A local hero in Warren, Ohio, Hal signed with the Yankees shortly after graduating from Chaffey High School in 1956. He struggled until his fourth year in organized baseball, when he won 21 games for Modesto with a 3.19 ERA. He would not reach those heights again, but after two more reasonably strong years in the minors, he made it to New York in June 1961. He would be used exclusively in the bullpen as a big leaguer. Although Reniff struggled with his control (31 walks in 45 and 1/3 innings), he fooled enough batters to post a 2.58 ERA. He was not used in the Yanks' World Series win over the Reds.
After missing most of 1962, his true sophomore effort was a good one.

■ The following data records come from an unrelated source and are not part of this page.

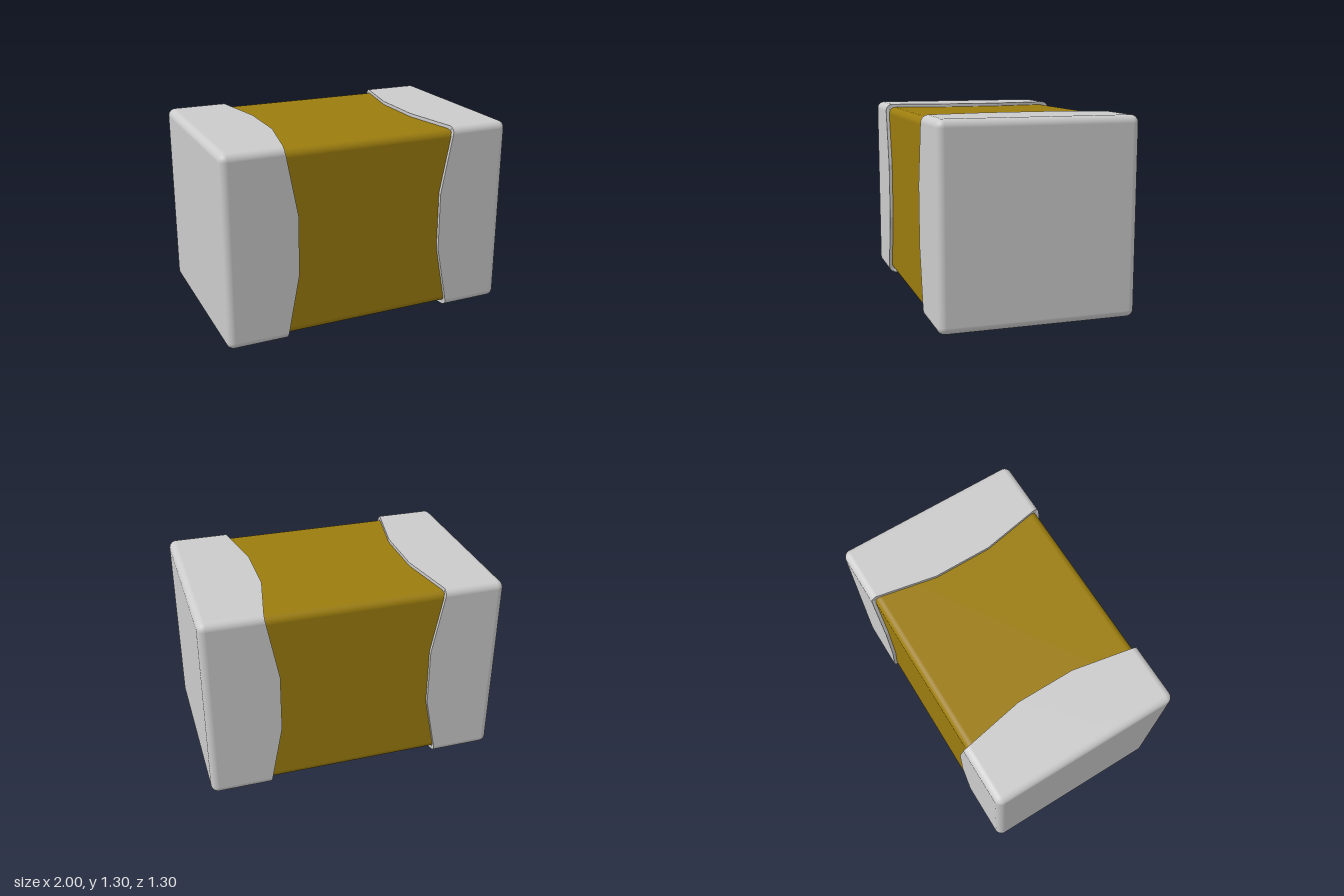
import * as THREE from 'three';
import { RoundedBoxGeometry } from 'three/addons/geometries/RoundedBoxGeometry.js';

const HALF = 0.65, R = 0.05, CORE = HALF - R, ARC = 8;

// Rounded-square outline in the y/z plane: core point plus outward direction
function outline() {
  const pts = [];
  for (let k = 0; k < 4; k++) {
    const mid = (k + 0.5) * Math.PI / 2;
    const cy = CORE * Math.sign(Math.cos(mid)), cz = CORE * Math.sign(Math.sin(mid));
    for (let i = 0; i <= ARC; i++) {
      const a = (k + i / ARC) * Math.PI / 2;
      pts.push({ cy, cz, dy: Math.cos(a), dz: Math.sin(a) });
    }
    // two breakpoints of the tongue on the following flat side
    const a = (k + 1) * Math.PI / 2, dy = Math.cos(a), dz = Math.sin(a);
    for (const t of [-0.2, 0.2]) {
      pts.push({ cy: CORE * dy - t * dz, cz: CORE * dz + t * dy, dy, dz });
    }
  }
  return pts;
}

// The cap reaches furthest inward at the middle of each side
function edgeX(p) {
  const y = Math.abs(p.cy + R * p.dy), z = Math.abs(p.cz + R * p.dz);
  return 0.51 + 0.08 * THREE.MathUtils.clamp((Math.min(y, z) - 0.2) / 0.42, 0, 1);
}

function makeGeometry(pos, index, normal) {
  const g = new THREE.BufferGeometry();
  g.setAttribute('position', new THREE.Float32BufferAttribute(pos, 3));
  if (normal) g.setAttribute('normal', new THREE.Float32BufferAttribute(normal, 3));
  g.setIndex(index);
  return g;
}

// Outer skin: sides, rounded rim and flat end
function capSkin(pts) {
  const pos = [], nor = [], idx = [], n = pts.length;
  for (let i = -1; i <= ARC; i++) {
    const a = Math.max(i, 0) / ARC * Math.PI / 2, c = Math.cos(a), s = Math.sin(a);
    for (const p of pts) {
      const x = i < 0 ? edgeX(p) : 1 - R + R * s;
      pos.push(x, p.cy + R * c * p.dy, p.cz + R * c * p.dz);
      nor.push(s, c * p.dy, c * p.dz);
    }
  }
  for (let i = 0; i <= ARC; i++) for (let j = 0; j < n; j++) {
    const k = (j + 1) % n, a = i * n + j, b = i * n + k;
    idx.push(a, b, a + n, b, b + n, a + n);
  }
  const last = (ARC + 1) * n, centre = pos.length / 3;
  pos.push(1, 0, 0);
  nor.push(1, 0, 0);
  for (let j = 0; j < n; j++) idx.push(centre, last + j, last + (j + 1) % n);
  return makeGeometry(pos, idx, nor);
}

// Thin step from the cap edge down into the body
function capLip(pts) {
  const pos = [], idx = [], n = pts.length;
  for (const r of [R, 0.01]) for (const p of pts) {
    pos.push(edgeX(p), p.cy + r * p.dy, p.cz + r * p.dz);
  }
  for (let j = 0; j < n; j++) {
    const k = (j + 1) % n;
    idx.push(j, j + n, k, k, j + n, k + n);
  }
  const g = makeGeometry(pos, idx).toNonIndexed();
  g.computeVertexNormals();
  return g;
}

export function createModel() {
  const model = new THREE.Group();
  model.name = 'chipCapacitor';
  const bodyMat = new THREE.MeshStandardMaterial({ color: 0x9b7c0e });
  const capMat = new THREE.MeshStandardMaterial({ color: 0xcccccc });

  const add = (parent, name, geometry, material) => {
    const mesh = new THREE.Mesh(geometry, material);
    mesh.name = name;
    parent.add(mesh);
    return mesh;
  };

  // Ceramic body
  add(model, 'body', new RoundedBoxGeometry(1.9, 1.254, 1.254, 5, R), bodyMat).position.y = HALF;

  // Metal end caps
  const pts = outline();
  const skin = capSkin(pts), lip = capLip(pts);
  for (const [name, turn] of [['leftCap', 0], ['rightCap', Math.PI]]) {
    const cap = new THREE.Group();
    cap.name = name;
    add(cap, name + 'Skin', skin, capMat);
    add(cap, name + 'Lip', lip, capMat);
    cap.rotation.y = turn;
    cap.position.y = HALF;
    model.add(cap);
  }
  return model;
}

Reniff led the 1963 Yankees with 18 saves, while pitching to a 2.62 ERA. While the Yankees were swept by the Dodgers in the World Series, the righthander was impressive, allowing just one walk in three scoreless innings. Another strong year (6-4, 9 SV, 3.12 ERA) finished with another World Series loss in 1964. Hal saw just one-third of an inning of work against the Cardinals, allowing two hits before Pete Mikkelsen bailed him out.
Hal spent only three more seasons in New York, even though his earned run average never exceeded 3.80. In 1967, his final year in the bigs, he was acquired by the Mets in midseason. But the Yankees, having reacquired the portly pitcher in the offseason, kept him at AAA Syracuse from 1968 through 1972, when he finally called it quits at age 34.

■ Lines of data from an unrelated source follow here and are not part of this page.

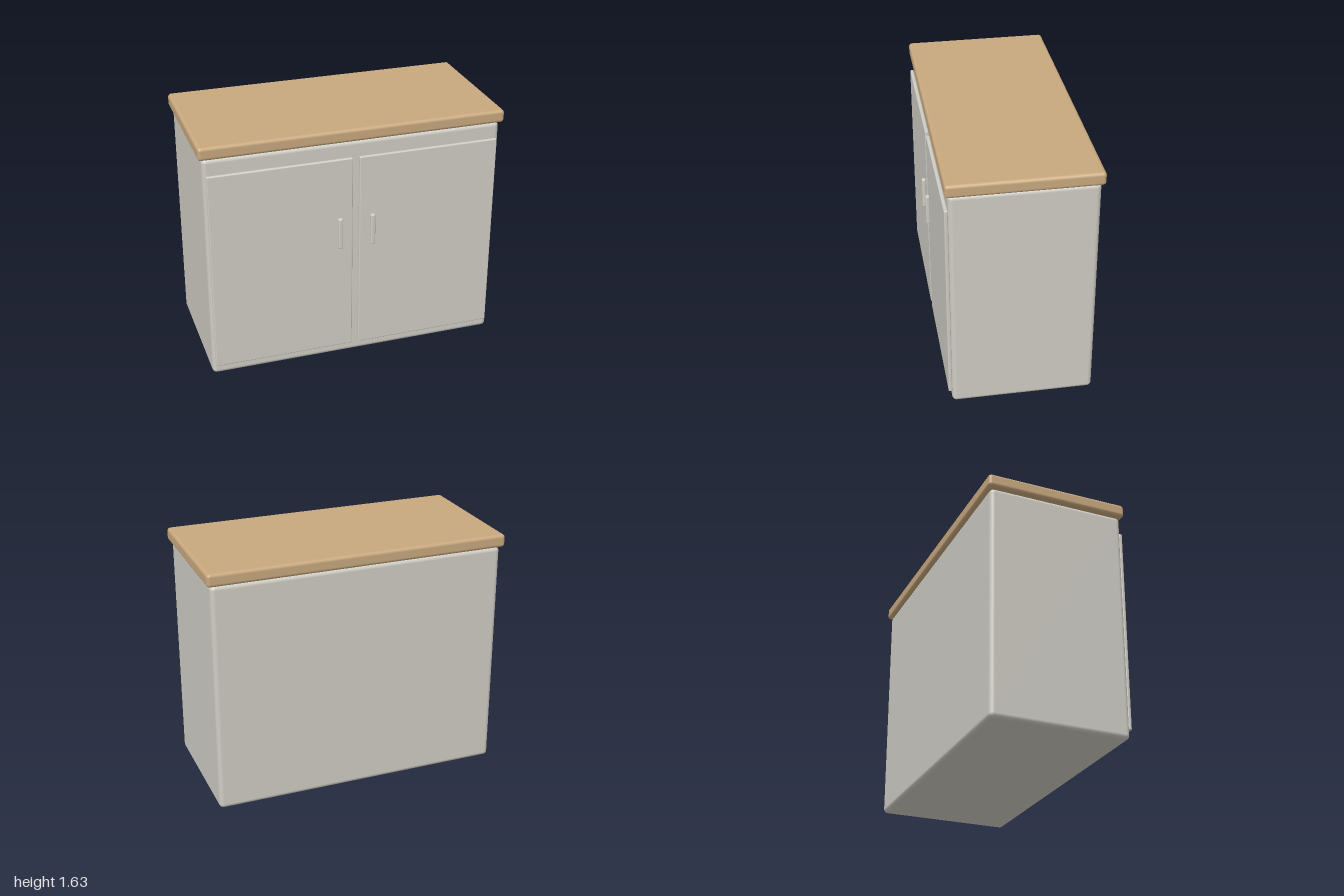
import * as THREE from 'three';
import { RoundedBoxGeometry } from 'three/addons/geometries/RoundedBoxGeometry.js';

const paint = new THREE.MeshStandardMaterial({ color: 0xcfccc4 });
paint.name = 'warm grey paint';
const wood = new THREE.MeshStandardMaterial({ color: 0xc8a87e });
wood.name = 'light wood';

// Rounded box given by its lower and upper corners
function block(name, material, min, max, radius) {
  const size = max.map((v, i) => v - min[i]);
  const mesh = new THREE.Mesh(new RoundedBoxGeometry(...size, 4, radius), material);
  mesh.position.set(...max.map((v, i) => (v + min[i]) / 2));
  mesh.name = name;
  return mesh;
}

export function createModel() {
  const cabinet = new THREE.Group();
  cabinet.name = 'cabinet';

  // Carcass and overhanging worktop
  cabinet.add(
    block('carcass', paint, [-0.975, 0, -0.47], [0.975, 1.547, 0.443], 0.03),
    block('worktop', wood, [-1, 1.547, -0.49], [1, 1.633, 0.463], 0.022)
  );

  // Pair of doors with upright handles near the middle
  for (const [side, s] of [['left', 1], ['right', -1]]) {
    const door = new THREE.Group();
    door.name = side + 'Door';
    const panel = block('doorPanel', paint, [-0.467, 0.07, 0.441], [0.467, 1.44, 0.465], 0.008);
    panel.position.x = s * 0.489;
    const handle = block('handle', paint, [-0.016, 0.82, 0.462], [0.016, 1.035, 0.49], 0.01);
    handle.position.x = s * 0.109;
    door.add(panel, handle);
    cabinet.add(door);
  }
  return cabinet;
}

According to the B-R Bullpen, Hal Reniff dabbled in acting post-baseball. The Internet Movie Database has a few listings for a Hal Reniff, and I can't imagine it's a very common name. He passed away in Ontario, California in 2004 at age 66.

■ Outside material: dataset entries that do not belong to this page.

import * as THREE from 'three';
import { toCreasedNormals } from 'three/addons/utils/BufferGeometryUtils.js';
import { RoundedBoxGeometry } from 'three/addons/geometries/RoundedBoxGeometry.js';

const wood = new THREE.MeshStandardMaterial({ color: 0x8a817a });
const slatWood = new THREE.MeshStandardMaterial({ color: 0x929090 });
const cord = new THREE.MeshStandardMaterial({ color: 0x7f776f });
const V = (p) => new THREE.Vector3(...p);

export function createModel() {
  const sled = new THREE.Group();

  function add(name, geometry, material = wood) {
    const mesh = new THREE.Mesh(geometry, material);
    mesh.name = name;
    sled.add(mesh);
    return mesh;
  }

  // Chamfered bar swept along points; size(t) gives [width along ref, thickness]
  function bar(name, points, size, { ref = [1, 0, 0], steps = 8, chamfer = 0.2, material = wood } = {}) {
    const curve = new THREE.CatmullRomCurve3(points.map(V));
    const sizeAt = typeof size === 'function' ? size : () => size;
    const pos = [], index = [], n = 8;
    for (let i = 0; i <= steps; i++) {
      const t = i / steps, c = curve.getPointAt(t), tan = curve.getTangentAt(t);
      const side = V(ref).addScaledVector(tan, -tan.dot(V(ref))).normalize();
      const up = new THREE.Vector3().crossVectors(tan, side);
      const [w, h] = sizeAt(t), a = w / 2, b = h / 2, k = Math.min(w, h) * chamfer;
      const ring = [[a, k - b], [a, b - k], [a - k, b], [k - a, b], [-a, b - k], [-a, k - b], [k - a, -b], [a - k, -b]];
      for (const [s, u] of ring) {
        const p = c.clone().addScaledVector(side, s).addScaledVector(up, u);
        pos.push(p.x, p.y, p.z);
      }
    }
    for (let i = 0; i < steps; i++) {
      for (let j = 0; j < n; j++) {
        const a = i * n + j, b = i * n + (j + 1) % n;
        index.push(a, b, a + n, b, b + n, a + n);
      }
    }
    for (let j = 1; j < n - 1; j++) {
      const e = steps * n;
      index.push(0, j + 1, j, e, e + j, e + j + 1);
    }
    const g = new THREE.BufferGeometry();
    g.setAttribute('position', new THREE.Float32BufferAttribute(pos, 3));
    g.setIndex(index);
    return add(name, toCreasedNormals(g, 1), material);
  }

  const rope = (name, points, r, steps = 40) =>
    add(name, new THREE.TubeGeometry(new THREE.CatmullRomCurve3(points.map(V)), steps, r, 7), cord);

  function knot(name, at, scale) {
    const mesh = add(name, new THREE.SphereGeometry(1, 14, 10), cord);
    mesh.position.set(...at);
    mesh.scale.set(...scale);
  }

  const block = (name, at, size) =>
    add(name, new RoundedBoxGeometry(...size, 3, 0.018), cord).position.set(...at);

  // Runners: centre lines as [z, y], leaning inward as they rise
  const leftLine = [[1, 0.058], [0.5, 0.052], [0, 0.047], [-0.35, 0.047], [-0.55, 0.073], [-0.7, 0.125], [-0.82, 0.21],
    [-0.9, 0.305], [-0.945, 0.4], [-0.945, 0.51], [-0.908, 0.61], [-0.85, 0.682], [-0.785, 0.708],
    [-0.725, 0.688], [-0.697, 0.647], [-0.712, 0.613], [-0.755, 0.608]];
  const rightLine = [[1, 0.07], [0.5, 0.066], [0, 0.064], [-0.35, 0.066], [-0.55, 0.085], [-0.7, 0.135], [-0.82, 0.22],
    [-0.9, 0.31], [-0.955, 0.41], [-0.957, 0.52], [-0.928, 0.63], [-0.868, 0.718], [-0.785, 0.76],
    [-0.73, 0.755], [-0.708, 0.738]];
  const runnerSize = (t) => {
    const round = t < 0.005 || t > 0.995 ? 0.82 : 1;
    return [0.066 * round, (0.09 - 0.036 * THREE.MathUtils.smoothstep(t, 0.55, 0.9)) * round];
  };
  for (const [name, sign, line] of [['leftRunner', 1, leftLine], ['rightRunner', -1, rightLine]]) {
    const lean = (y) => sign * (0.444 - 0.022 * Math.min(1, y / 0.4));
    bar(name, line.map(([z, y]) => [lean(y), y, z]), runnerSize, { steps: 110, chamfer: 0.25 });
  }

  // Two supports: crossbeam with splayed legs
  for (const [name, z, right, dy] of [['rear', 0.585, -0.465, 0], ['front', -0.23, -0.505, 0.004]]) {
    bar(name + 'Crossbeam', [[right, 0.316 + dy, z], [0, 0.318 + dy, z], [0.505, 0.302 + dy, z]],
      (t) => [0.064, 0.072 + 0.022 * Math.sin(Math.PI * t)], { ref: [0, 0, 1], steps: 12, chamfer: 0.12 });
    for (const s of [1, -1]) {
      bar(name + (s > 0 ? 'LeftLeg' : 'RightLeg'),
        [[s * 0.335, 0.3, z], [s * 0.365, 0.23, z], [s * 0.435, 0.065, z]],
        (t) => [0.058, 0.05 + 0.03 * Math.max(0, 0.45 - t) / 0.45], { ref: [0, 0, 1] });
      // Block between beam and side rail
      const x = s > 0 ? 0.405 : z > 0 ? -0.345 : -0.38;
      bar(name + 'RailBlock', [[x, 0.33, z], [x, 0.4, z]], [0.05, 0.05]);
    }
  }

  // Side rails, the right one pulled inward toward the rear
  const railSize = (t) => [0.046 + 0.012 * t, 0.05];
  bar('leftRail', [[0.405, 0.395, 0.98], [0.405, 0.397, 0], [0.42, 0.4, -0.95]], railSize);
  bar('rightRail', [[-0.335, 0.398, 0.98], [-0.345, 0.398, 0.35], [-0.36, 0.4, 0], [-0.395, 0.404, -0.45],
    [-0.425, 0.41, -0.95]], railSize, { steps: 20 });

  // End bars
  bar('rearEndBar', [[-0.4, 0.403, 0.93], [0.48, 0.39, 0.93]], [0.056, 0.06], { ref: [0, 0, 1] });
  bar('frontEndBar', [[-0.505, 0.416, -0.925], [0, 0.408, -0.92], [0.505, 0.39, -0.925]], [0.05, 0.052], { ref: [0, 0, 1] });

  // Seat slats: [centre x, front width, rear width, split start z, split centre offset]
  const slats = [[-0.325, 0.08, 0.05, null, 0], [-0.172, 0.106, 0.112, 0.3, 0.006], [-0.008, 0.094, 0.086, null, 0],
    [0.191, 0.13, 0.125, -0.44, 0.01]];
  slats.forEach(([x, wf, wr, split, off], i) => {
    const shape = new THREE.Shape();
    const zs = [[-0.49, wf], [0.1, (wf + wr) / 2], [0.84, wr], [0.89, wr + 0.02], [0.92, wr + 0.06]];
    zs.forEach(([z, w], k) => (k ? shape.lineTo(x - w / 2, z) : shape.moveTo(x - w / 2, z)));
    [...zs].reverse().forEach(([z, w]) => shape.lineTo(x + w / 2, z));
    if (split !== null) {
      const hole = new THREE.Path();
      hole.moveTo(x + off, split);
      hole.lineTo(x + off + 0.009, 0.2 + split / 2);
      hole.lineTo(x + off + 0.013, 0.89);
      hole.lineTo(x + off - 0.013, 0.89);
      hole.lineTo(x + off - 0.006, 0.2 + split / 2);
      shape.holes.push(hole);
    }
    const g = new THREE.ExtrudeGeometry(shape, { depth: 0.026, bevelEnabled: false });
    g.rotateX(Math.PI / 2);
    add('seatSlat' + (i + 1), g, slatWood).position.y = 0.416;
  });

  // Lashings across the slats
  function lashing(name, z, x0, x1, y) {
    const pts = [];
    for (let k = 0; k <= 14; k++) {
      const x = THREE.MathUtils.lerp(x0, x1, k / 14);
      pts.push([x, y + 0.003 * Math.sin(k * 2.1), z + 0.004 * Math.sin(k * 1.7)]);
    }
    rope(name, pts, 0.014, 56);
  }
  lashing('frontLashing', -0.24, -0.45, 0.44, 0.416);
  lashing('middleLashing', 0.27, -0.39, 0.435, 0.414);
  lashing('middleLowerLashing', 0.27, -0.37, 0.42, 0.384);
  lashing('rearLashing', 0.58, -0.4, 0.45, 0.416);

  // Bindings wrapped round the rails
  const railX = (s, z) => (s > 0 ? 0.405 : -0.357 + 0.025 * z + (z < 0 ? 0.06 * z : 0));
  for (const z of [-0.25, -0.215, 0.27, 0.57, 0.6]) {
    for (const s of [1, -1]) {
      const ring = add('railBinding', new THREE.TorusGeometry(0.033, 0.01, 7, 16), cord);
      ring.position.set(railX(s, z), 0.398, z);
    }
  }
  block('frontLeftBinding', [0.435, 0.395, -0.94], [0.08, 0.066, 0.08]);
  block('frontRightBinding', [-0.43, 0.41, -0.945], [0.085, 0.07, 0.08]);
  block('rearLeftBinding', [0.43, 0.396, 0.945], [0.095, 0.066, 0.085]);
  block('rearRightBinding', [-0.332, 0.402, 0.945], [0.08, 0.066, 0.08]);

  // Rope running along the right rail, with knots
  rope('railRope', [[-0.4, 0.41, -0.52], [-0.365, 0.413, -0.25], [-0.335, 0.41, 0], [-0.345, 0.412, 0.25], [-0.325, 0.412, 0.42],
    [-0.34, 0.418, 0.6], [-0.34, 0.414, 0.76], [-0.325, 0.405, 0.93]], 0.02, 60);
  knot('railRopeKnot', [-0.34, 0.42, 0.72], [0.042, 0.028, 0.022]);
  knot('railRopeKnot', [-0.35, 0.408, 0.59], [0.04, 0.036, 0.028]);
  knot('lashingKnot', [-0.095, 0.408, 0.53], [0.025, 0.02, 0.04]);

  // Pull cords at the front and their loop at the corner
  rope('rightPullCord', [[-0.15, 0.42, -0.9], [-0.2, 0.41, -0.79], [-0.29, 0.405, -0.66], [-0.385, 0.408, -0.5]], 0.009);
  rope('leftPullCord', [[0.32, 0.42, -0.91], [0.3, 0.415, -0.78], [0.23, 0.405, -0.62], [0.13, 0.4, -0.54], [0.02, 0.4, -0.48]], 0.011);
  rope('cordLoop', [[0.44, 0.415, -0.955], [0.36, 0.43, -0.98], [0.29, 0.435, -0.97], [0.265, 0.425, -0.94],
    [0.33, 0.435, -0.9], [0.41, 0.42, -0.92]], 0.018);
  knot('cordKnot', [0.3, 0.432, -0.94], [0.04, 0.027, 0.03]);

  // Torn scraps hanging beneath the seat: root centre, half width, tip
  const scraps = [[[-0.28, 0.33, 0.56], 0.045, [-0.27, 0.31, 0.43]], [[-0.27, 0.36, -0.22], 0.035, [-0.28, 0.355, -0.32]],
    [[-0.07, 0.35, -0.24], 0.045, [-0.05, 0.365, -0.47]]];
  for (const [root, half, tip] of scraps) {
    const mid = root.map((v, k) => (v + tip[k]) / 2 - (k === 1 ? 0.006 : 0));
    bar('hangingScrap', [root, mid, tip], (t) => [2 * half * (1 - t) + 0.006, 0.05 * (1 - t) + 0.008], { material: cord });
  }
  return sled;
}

Fun fact: Hal's first major league win came on August 6, 1961. The Twins and Yankees were tied at six in the 13th inning when he got the call from the dugout. He pitched three scoreless innings before Yogi Berra scored Bobby Richardson with a groundout in the bottom of the 15th.